Data for the task

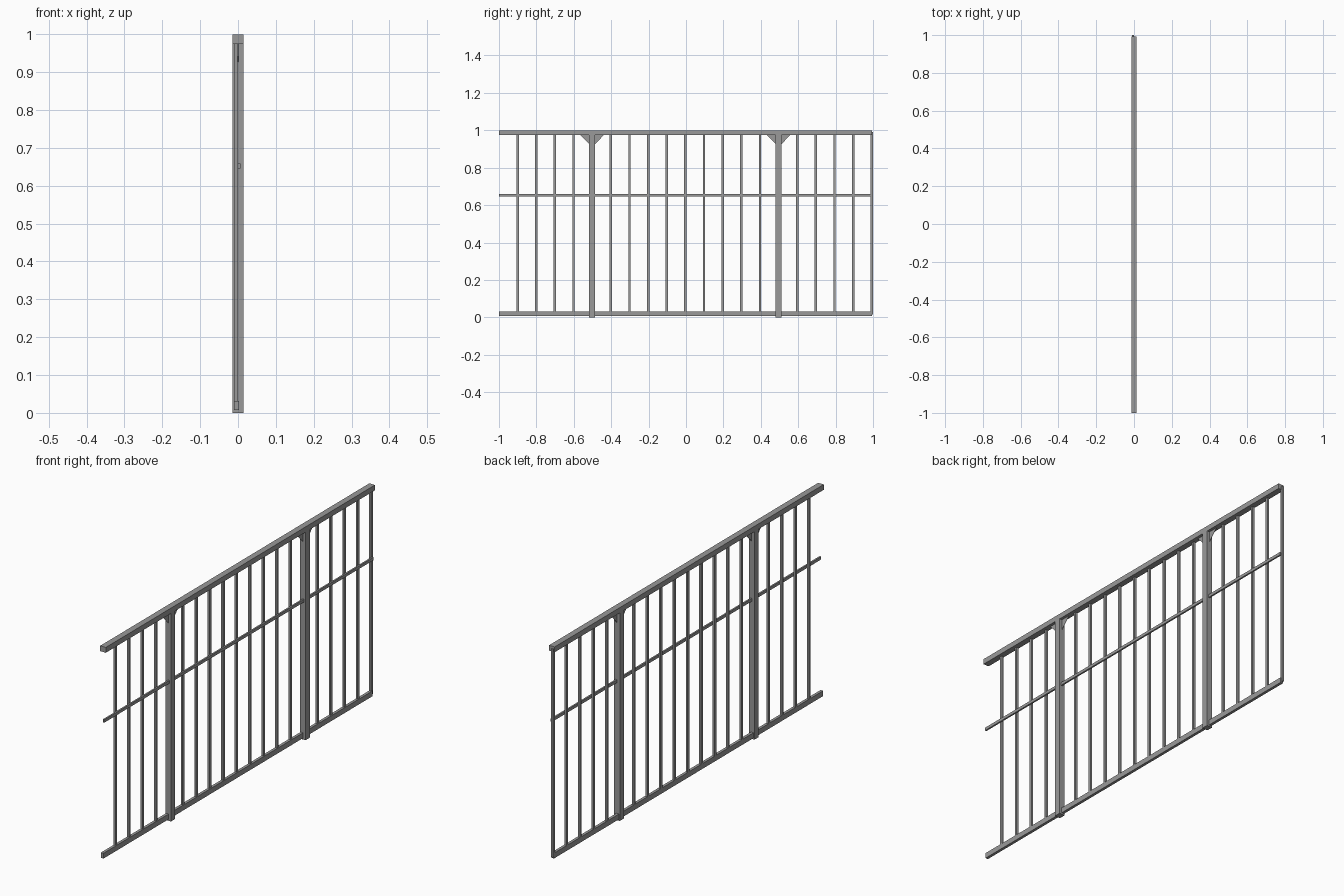
import bpy, bmesh

if "Cube" in bpy.data.objects:
    bpy.data.objects.remove(bpy.data.objects["Cube"])

grey = bpy.data.materials.new("iron_grey")
grey.diffuse_color = (0.32, 0.32, 0.32, 1)
grey.use_nodes = True
grey.node_tree.nodes["Principled BSDF"].inputs["Base Color"].default_value = grey.diffuse_color


def finish(name, bm):
    bmesh.ops.recalc_face_normals(bm, faces=bm.faces)
    me = bpy.data.meshes.new(name)
    bm.to_mesh(me)
    bm.free()
    me.materials.append(grey)
    ob = bpy.data.objects.new(name, me)
    bpy.context.collection.objects.link(ob)
    return ob


def box(name, x0, x1, y0, y1, z0, z1):
    bm = bmesh.new()
    bmesh.ops.create_cube(bm, size=1)
    for v in bm.verts:
        v.co.x = x1 if v.co.x > 0 else x0
        v.co.y = y1 if v.co.y > 0 else y0
        v.co.z = z1 if v.co.z > 0 else z0
    return finish(name, bm)


def bracket(name, y, side):
    # thin triangular gusset between post and top rail
    bm = bmesh.new()
    pts = [(0.014, 0.976), (0.064, 0.976), (0.014, 0.925)]
    vs = [bm.verts.new((-0.0005, y + side * a, z)) for a, z in pts]
    f = bm.faces.new(vs)
    r = bmesh.ops.extrude_face_region(bm, geom=[f])
    for v in r["geom"]:
        if isinstance(v, bmesh.types.BMVert):
            v.co.x += 0.0015
    return finish(name, bm)


START, END = -1.0, 0.9937
STEP = (END - START) / 20

# horizontal rails
box("top_rail", -0.0145, 0.0145, START, END, 0.975, 1.0)
box("middle_rail", -0.0012, 0.0065, START, END, 0.645, 0.659)
box("bottom_rail", -0.0108, 0.0025, START, END, 0.007, 0.032)

# posts with brackets at steps 5 and 15, balusters elsewhere
for i in range(1, 21):
    y = START + i * STEP
    if i in (5, 15):
        box("post", -0.0145, 0.0145, y - 0.016, y + 0.016, 0.0, 0.98)
        for side in (-1, 1):
            bracket("bracket", y, side)
    else:
        box("baluster", -0.0108, -0.001, y - 0.0063, y + 0.0063, 0.014, 0.99)
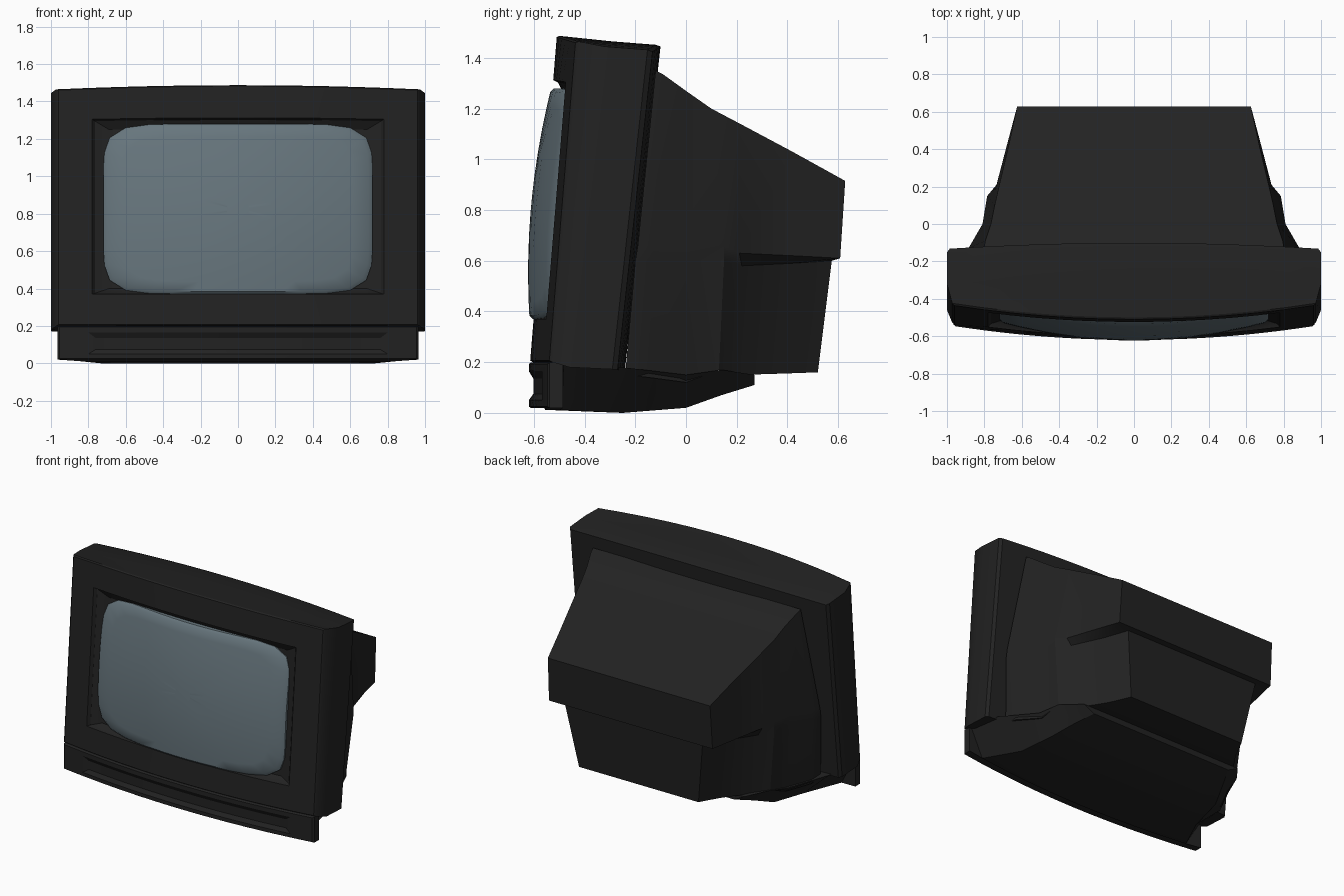
import bpy, bmesh, math

if "Cube" in bpy.data.objects:
    bpy.data.objects.remove(bpy.data.objects["Cube"])


def material(name, rgb):
    m = bpy.data.materials.new(name)
    m.diffuse_color = (*rgb, 1)
    m.use_nodes = True
    m.node_tree.nodes["Principled BSDF"].inputs["Base Color"].default_value = m.diffuse_color
    return m


BLACK = material("black plastic", (0.016, 0.016, 0.016))
GLASS = material("blue grey glass", (0.135, 0.18, 0.205))
N = 12  # segments across the curved fronts


def loft(name, loops, mat, caps=(True, True), angle=30):
    """Skin a row of equal closed loops; caps are strips of quads."""
    bm = bmesh.new()
    rings = [[bm.verts.new(p) for p in lp] for lp in loops]
    n = len(rings[0])
    for a, b in zip(rings, rings[1:]):
        for i in range(n):
            j = (i + 1) % n
            bm.faces.new((a[i], a[j], b[j], b[i]))
    for ring, cap in zip((rings[0], rings[-1]), caps):
        if cap:
            for i in range(n // 2 - 1):
                bm.faces.new((ring[i], ring[i + 1], ring[n - 2 - i], ring[n - 1 - i]))
    bmesh.ops.recalc_face_normals(bm, faces=bm.faces)
    me = bpy.data.meshes.new(name)
    bm.to_mesh(me)
    bm.free()
    ob = bpy.data.objects.new(name, me)
    bpy.context.collection.objects.link(ob)
    me.materials.append(mat)
    bpy.ops.object.select_all(action='DESELECT')
    ob.select_set(True)
    bpy.context.view_layer.objects.active = ob
    bpy.ops.object.shade_smooth_by_angle(angle=math.radians(angle))
    return ob


def rect(w, z0, z1, yf, wb=None, arch=0.0):
    """Rectangle loop: bottom left to right, top right to left, y from yf(x, z)."""
    wb = wb or w
    pts = []
    for k in range(N + 1):
        t = 2 * k / N - 1
        pts.append((wb * t, yf(wb * t, z0), z0))
    for k in range(N + 1):
        t = 1 - 2 * k / N
        z = z1 + arch * (1 - t * t)
        pts.append((w * t, yf(w * t, z), z))
    return pts


def front(d):
    """Leaning, bowed front surface pushed back by d."""
    return lambda x, z: -0.615 + 0.082 * (z - 0.2) + 0.082 * x * x + d


def back(x, z):
    return -0.10 - 0.11 * (1.45 - z) - 0.03 * x * x


# Front frame with a sloping recess around the screen
loft("front_bezel", [
    rect(0.76, 0.3, 1.30, back),
    rect(0.985, 0.17, 1.425, back, arch=0.02),
    rect(1.0, 0.172, 1.432, lambda x, z: back(x, z) - 0.02, arch=0.02),
    rect(1.0, 0.18, 1.445, lambda x, z: back(x, z) - 0.19, arch=0.02),
    rect(0.972, 0.20, 1.465, front(0.01), arch=0.022),
    rect(0.96, 0.207, 1.46, front(0), arch=0.022),
    rect(0.78, 0.37, 1.305, front(0), arch=0.008),
    rect(0.765, 0.375, 1.295, front(0.02), arch=0.008),
    rect(0.69, 0.40, 1.25, front(0.05)),
], BLACK)


# Bulging picture tube glass
def screen_y(x, z):
    return -0.623 + 0.19 * x * x + 0.17 * (z - 0.55) ** 2


def screen_ring(s, d=0.0):
    pts = []
    for k in range(48):
        a = 2 * math.pi * (k + 0.5) / 48
        c, sn = math.cos(a), math.sin(a)
        r = s / (abs(c) ** 7 + abs(sn) ** 7) ** (1 / 7)
        x, z = 0.72 * r * c, 0.825 + 0.455 * r * sn
        pts.append((x, screen_y(x, z) + d, z))
    return pts


loft("screen_glass",
     [screen_ring(1, 0.12), screen_ring(1, 0.012)]
     + [screen_ring(s) for s in (0.97, 0.85, 0.65, 0.45, 0.25, 0.08)],
     GLASS, caps=(False, True), angle=40)


# Rear housing: right-side points (x, y, z) from bottom to top, mirrored
def section(half):
    return half + [(-x, y, z) for x, y, z in reversed(half)]


loft("rear_housing", [section(h) for h in (
    [(0.87, -0.24, 0.15), (0.90, -0.20, 0.60), (0.90, -0.19, 0.66), (0.80, -0.12, 1.35)],
    [(0.86, -0.15, 0.14), (0.885, -0.13, 0.60), (0.885, -0.13, 0.66), (0.795, -0.09, 1.335)],
    [(0.77, 0.0, 0.12), (0.81, 0.0, 0.60), (0.81, 0.0, 0.66), (0.765, 0.0, 1.27)],
    [(0.74, 0.13, 0.17), (0.785, 0.15, 0.60), (0.785, 0.15, 0.66), (0.745, 0.1, 1.20)],
    [(0.64, 0.22, 0.15), (0.71, 0.22, 0.58), (0.735, 0.21, 0.63), (0.72, 0.21, 1.142)],
    [(0.53, 0.38, 0.155), (0.60, 0.42, 0.59), (0.68, 0.42, 0.62), (0.67, 0.42, 1.03)],
    [(0.46, 0.52, 0.16), (0.53, 0.575, 0.60), (0.63, 0.608, 0.61), (0.625, 0.628, 0.915)],
)], BLACK)

# Lower control strip with a shallow panel, running back into the foot


def strip(d):
    return lambda x, z: -0.62 + 0.08 * x * x + d


def flat(y):
    return lambda x, z: y


loft("base_foot", [
    rect(0.76, 0.075, 0.135, strip(0.018)),
    rect(0.80, 0.05, 0.165, strip(0)),
    rect(0.955, 0.025, 0.193, strip(0)),
    rect(0.965, 0.02, 0.198, strip(0.008)),
    rect(0.965, 0.02, 0.198, strip(0.06)),
    rect(0.95, 0.012, 0.19, strip(0.065), wb=0.85),
    rect(0.93, 0.0, 0.18, flat(-0.25), wb=0.73),
    rect(0.79, 0.02, 0.15, flat(0.0), wb=0.68),
    rect(0.74, 0.07, 0.17, flat(0.14), wb=0.62),
    rect(0.64, 0.11, 0.15, flat(0.27), wb=0.56),
], BLACK)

Activity
Scan the entries above for the word "range", then copy every line in which it occurs.

Task answer
for i in range(1, 21):
        for i in range(n):
            for i in range(n // 2 - 1):
    for k in range(N + 1):
    for k in range(N + 1):
    for k in range(48):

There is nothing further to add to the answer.